Attempts to revoke or alter the blasphemy laws have been met with violent opposition. Last year, two prominent political figures who spoke out against the laws were killed in attacks that basically ended any attempts at reform.

The girl's jailing terrified her Christian neighbors, many of whom left their homes in fear after the incident. One resident said Muslims used to object to the noise when Christians sang songs during their services.

After the girl was accused he said senior members of the Muslim community pressured landlords to evict Christian tenants.

But Muslim residents insisted they treated their neighbors with respect, and said Christians needed to respect Islamic traditions and culture.

"Their priest should tell them that they should respect the call for prayer.
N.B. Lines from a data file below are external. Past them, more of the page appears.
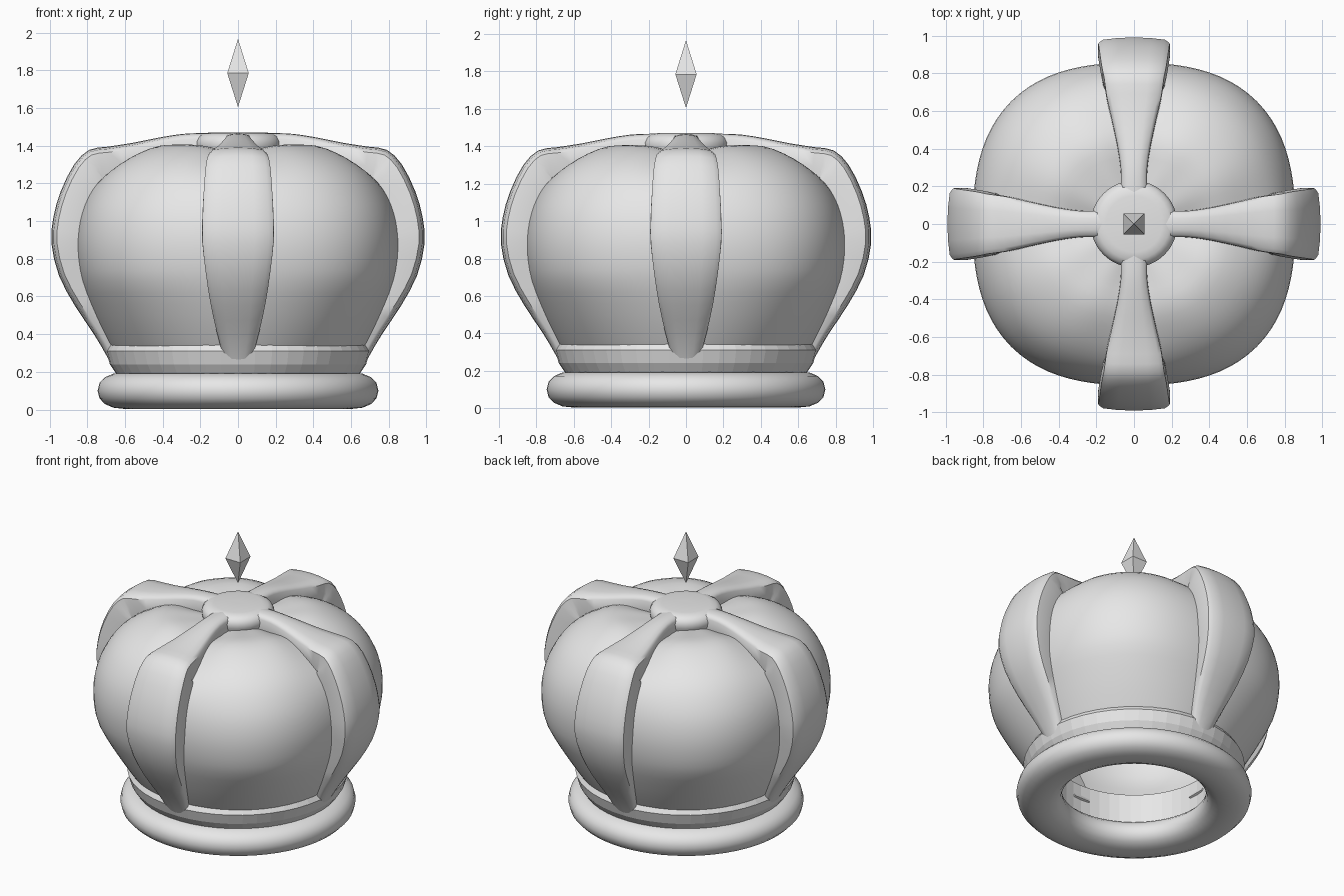
import bpy
import bmesh
from math import sin, cos, pi, radians, copysign
from mathutils import Vector, Matrix

cube = bpy.data.objects.get("Cube")
if cube:
    bpy.data.objects.remove(cube, do_unlink=True)

grey = bpy.data.materials.new("plain grey")
grey.use_nodes = True
grey.diffuse_color = (0.8, 0.8, 0.8, 1)
grey.node_tree.nodes["Principled BSDF"].inputs["Base Color"].default_value = (0.8, 0.8, 0.8, 1)


def finish(name, bm, angle=None):
    """Turn a bmesh into a named object, optionally smooth shaded."""
    bmesh.ops.remove_doubles(bm, verts=bm.verts, dist=1e-5)
    bmesh.ops.recalc_face_normals(bm, faces=bm.faces)
    mesh = bpy.data.meshes.new(name)
    bm.to_mesh(mesh)
    bm.free()
    mesh.materials.append(grey)
    obj = bpy.data.objects.new(name, mesh)
    bpy.context.collection.objects.link(obj)
    if angle:
        bpy.ops.object.select_all(action='DESELECT')
        obj.select_set(True)
        bpy.context.view_layer.objects.active = obj
        bpy.ops.object.shade_smooth_by_angle(angle=radians(angle))
    return obj


def loft(bm, rings, closed_rings=True, closed_path=False):
    """Bridge consecutive rings of points with quads."""
    rows = [[bm.verts.new(p) for p in ring] for ring in rings]
    n = len(rows[0])
    pairs = list(zip(rows, rows[1:]))
    if closed_path:
        pairs.append((rows[-1], rows[0]))
    for a, b in pairs:
        for i in range(n if closed_rings else n - 1):
            j = (i + 1) % n
            bm.faces.new((a[i], a[j], b[j], b[i]))
    return rows


def revolve(name, profile, sides, closed=False, angle=None, shape=None):
    """Spin an (r, z) profile about z; shape may adjust each point."""
    bm = bmesh.new()
    rings = []
    for r, z in profile:
        ring = []
        for i in range(sides):
            t = 2 * pi * i / sides
            rr, zz = shape(r, z, t) if shape else (r, z)
            ring.append((rr * cos(t), rr * sin(t), zz))
        rings.append(ring)
    rows = loft(bm, rings, closed_path=closed)
    if not closed:
        bm.faces.new(rows[-1])
    return finish(name, bm, angle)


def smooth_path(points, steps):
    """Catmull-Rom interpolation through tuples."""
    pts = [Vector(p) for p in points]
    pts = [2 * pts[0] - pts[1]] + pts + [2 * pts[-1] - pts[-2]]
    out = []
    for a, b, c, d in zip(pts, pts[1:], pts[2:], pts[3:]):
        for k in range(steps):
            t = k / steps
            out.append(0.5 * (2 * b + (c - a) * t + (2 * a - 5 * b + 4 * c - d) * t * t
                              + (3 * b - a - 3 * c + d) * t ** 3))
    return out + [pts[-2]]


# Rolled ring at the foot
section = []
for i in range(16):
    c, s = cos(2 * pi * i / 16), sin(2 * pi * i / 16)
    section.append((0.6 + 0.145 * copysign(abs(c) ** 0.9, c),
                    0.1 + 0.097 * copysign(abs(s) ** 0.9, s)))
revolve("base_ring", section, 64, closed=True, angle=50)

# Faceted band above the ring
revolve("head_band", [(0.64, 0.18), (0.68, 0.24), (0.7, 0.31), (0.655, 0.385),
                      (0.52, 0.385), (0.52, 0.18)], 48, closed=True)


# Four-lobed cushion, sunken beneath the arms
def lobes(r, z, t):
    swell = min(1, max(0, (z - 0.3) / 0.4))
    sink = min(1, max(0, (z - 1.15) / 0.2)) * min(1, r / 0.3)
    return (r * (1 + 0.075 * swell * sin(2 * t) ** 2),
            z - 0.045 * sink * cos(2 * t) ** 4)


cushion = [(0.655, 0.3), (0.69, 0.36), (0.76, 0.5), (0.83, 0.68), (0.857, 0.85),
           (0.845, 1.0), (0.8, 1.13), (0.72, 1.25), (0.6, 1.345), (0.45, 1.403),
           (0.3, 1.395), (0.15, 1.37), (0.02, 1.36)]
revolve("cushion", [tuple(p) for p in smooth_path(cushion, 3)], 96, angle=60, shape=lobes)

# Arms: (radius, height, half width) along the outer edge
arm_path = [(0.66, 0.21, 0.065), (0.7, 0.29, 0.085), (0.765, 0.4, 0.115),
            (0.865, 0.55, 0.148), (0.95, 0.71, 0.172), (0.99, 0.88, 0.19),
            (0.98, 1.02, 0.19), (0.94, 1.16, 0.184), (0.87, 1.3, 0.174),
            (0.79, 1.378, 0.16), (0.69, 1.395, 0.148), (0.56, 1.415, 0.118),
            (0.42, 1.443, 0.088), (0.3, 1.462, 0.071), (0.2, 1.467, 0.07),
            (0.08, 1.467, 0.07)]
arm_section = [(-0.93, -0.17), (-1, -0.1), (-0.99, -0.03), (-0.85, -0.012), (-0.45, -0.003),
               (0, 0), (0.45, -0.003), (0.85, -0.012), (0.99, -0.03), (1, -0.1), (0.93, -0.17)]
for label, turn in (("left", 0), ("back", 1), ("right", 2), ("front", 3)):
    bm = bmesh.new()
    stations = smooth_path(arm_path, 2)
    rings = []
    for i, (r, z, w) in enumerate(stations):
        step = stations[min(i + 1, len(stations) - 1)] - stations[max(i - 1, 0)]
        out = Vector((step.y, -step.x)).normalized()
        rings.append([(r + out.x * d, w * u, z + out.y * d) for u, d in arm_section])
    rows = loft(bm, rings)
    bm.faces.new(rows[0])
    bm.faces.new(rows[-1])
    bmesh.ops.transform(bm, matrix=Matrix.Rotation(turn * pi / 2, 4, 'Z'), verts=bm.verts)
    finish(label + "_arm", bm, 45)

# Round cap where the arms meet
revolve("centre_cap", [(0.2, 1.33), (0.228, 1.39), (0.23, 1.42), (0.217, 1.447),
                       (0.19, 1.464), (0.15, 1.47), (0.02, 1.47)], 32, angle=60)

# Floating gem: a square double pyramid
bm = bmesh.new()
h = 0.057
ring = [bm.verts.new((x, y, 1.785)) for x, y in ((-h, -h), (h, -h), (h, h), (-h, h))]
for tip_z in (1.605, 1.967):
    tip = bm.verts.new((0, 0, tip_z))
    for i in range(4):
        bm.faces.new((ring[i], ring[(i + 1) % 4], tip))
finish("gem", bm)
They should respect the mosque and the Quran," said Haji Pervez, one of several Muslims gathered at the local mosque less than 100 yards (meters) from the grey concrete house where the Christian girl lived.

"This is what should have happened. We are standing in the house of God. This incident has happened and it is true. It was not good."

A combination photo of slain Pakistan's minorities minister Shahbaz Bhatti (left) and Punjab province governer Salman Basheer (right), killed by extremists for opposing blasphemy law.

Pakistan came under criticism over violence in the name of blasphemy law, after Punjab province governor Salman Taseer and minister for minorities Shahbaz Bhatti were killed in broad daylight in 2011. Read on for a brief recap of the two killings.

Bodyguard shoots dead Punjab governor

The governor of Pakistan's Punjab province Salmaan Taseer was shot dead by a member of an elite security force in January 2011, as he was leaving his Islamabad home for his role in trying to get a reprieve for a woman given a life sentence under blasphemy laws, officials suspect. Read more

Salmaan Taseer's killer pleads guilty

police guard Malik Mumtaz Hussain Qadri, 26, who gunned down Punjab governor Salmaan Taseer eight months ago for opposing the country's controversial blasphemy law, pleaded guilty in a Pakistani anti-terrorism court on. Read more

Taseer killer turns hero on Facebook

Hundreds of Facebook users welcomed the killing of liberal Pakistani politician Salman Taseer as a strike against reformers of the country's tight blasphemy laws. Nearly 2,000 Facebook users joined one group on the social networking site praising 26-year-old Mumtaz Qadri, and dozens of "fans" joined other pages set up in Qadri's honour in the hours after the shooting. Read more

Pakistan court stays hanging of governor's killer

A Pakistani court on Tuesday suspended a policeman's death sentence pending his appeal against conviction for killing a provincial governor who wanted to reform controversial blasphemy laws. Read more

Pak judge who awarded death to Taseer's killer transfered
A Pakistani high court has transferred an anti-terrorism court judge who recently awarded the death sentence to the self-confessed assassin of former Punjab governor Salmaan Taseer for security reasons. Read more

Pak minister critical of blasphemy law assassinated

Two months after the governor of Pakistan’s Punjab province, Salmaan Taseer, was assassinated by his bodyguard for his criticism of the country’s controversial blasphemy law, another vocal critic, minorities minister Shahbaz Bhatti, was gunned down.

Read more

Slain Pak minister a martyr, says Archbishop
The Archbishop of Canterbury has called the assassinated Pakistan minister for minorities Shahbaz Bhatti a 'martyr' and asked the government of Pakistan to do more to protect its minorities. Writing in The Times on Monday, Dr Rowan Williams said the murder of Pakistan's only Christian cabinet minister, cannot be "managed or tolerated". Read more

Silenced by the forces of darkness
Pakistan's minister for minorities Shahbaz Bhatti was shot in broad daylight in the capital, Islamabad, police said. The Pakistani Taliban claimed responsibility for the killing, saying the minister had been “punished” for being a blasphemer. Read more

First Published: Aug 21, 2012 09:35 IST